*** Opening DATA ***

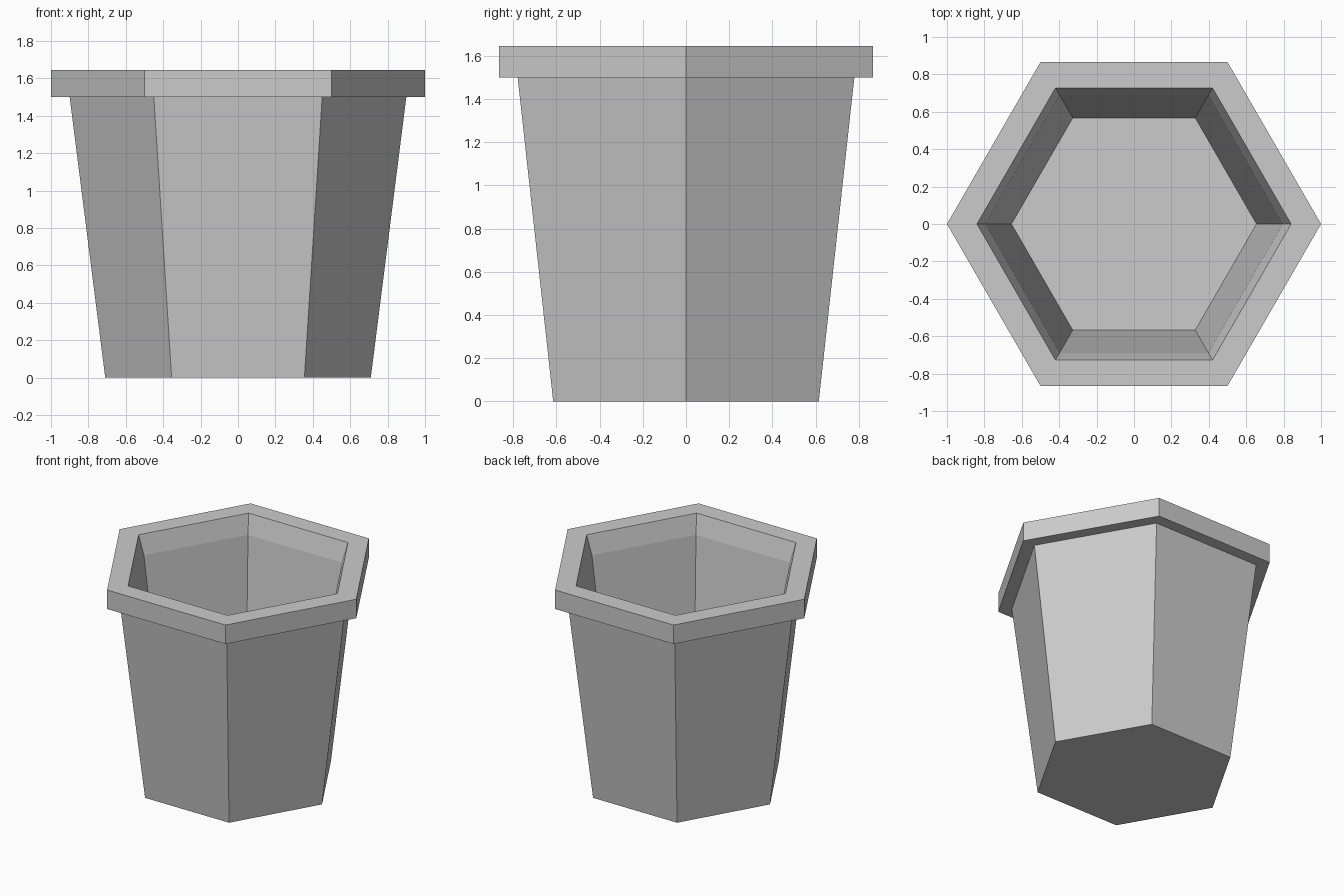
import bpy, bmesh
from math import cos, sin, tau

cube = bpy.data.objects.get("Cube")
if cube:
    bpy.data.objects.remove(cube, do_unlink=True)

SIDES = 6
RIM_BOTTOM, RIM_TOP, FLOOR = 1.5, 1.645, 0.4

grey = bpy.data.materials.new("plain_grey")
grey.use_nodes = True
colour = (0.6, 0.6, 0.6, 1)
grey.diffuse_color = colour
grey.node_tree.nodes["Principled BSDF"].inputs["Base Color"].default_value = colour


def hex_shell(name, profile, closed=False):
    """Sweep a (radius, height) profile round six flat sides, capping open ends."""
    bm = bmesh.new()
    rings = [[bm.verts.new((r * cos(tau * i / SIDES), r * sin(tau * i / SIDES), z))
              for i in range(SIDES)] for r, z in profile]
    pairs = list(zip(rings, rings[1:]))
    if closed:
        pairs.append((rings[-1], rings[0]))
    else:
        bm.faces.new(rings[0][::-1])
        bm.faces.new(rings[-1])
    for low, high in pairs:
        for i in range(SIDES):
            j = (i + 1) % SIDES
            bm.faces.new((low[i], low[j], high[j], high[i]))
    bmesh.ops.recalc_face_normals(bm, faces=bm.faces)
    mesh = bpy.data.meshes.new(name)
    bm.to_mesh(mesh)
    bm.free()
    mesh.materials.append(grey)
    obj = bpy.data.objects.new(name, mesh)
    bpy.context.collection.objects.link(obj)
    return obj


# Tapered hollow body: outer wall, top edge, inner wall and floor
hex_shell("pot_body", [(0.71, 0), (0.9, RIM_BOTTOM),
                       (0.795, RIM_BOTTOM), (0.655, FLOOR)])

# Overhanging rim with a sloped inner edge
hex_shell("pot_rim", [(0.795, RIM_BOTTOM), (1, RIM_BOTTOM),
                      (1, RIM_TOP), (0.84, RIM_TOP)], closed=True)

*** Closing DATA ***

Set down word for word the lines from the opening of the entries above through the line that contains "for i in range(SIDES)]", and omit every picture.

import bpy, bmesh
from math import cos, sin, tau

cube = bpy.data.objects.get("Cube")
if cube:
    bpy.data.objects.remove(cube, do_unlink=True)

SIDES = 6
RIM_BOTTOM, RIM_TOP, FLOOR = 1.5, 1.645, 0.4

grey = bpy.data.materials.new("plain_grey")
grey.use_nodes = True
colour = (0.6, 0.6, 0.6, 1)
grey.diffuse_color = colour
grey.node_tree.nodes["Principled BSDF"].inputs["Base Color"].default_value = colour


def hex_shell(name, profile, closed=False):
    """Sweep a (radius, height) profile round six flat sides, capping open ends."""
    bm = bmesh.new()
    rings = [[bm.verts.new((r * cos(tau * i / SIDES), r * sin(tau * i / SIDES), z))
              for i in range(SIDES)] for r, z in profile]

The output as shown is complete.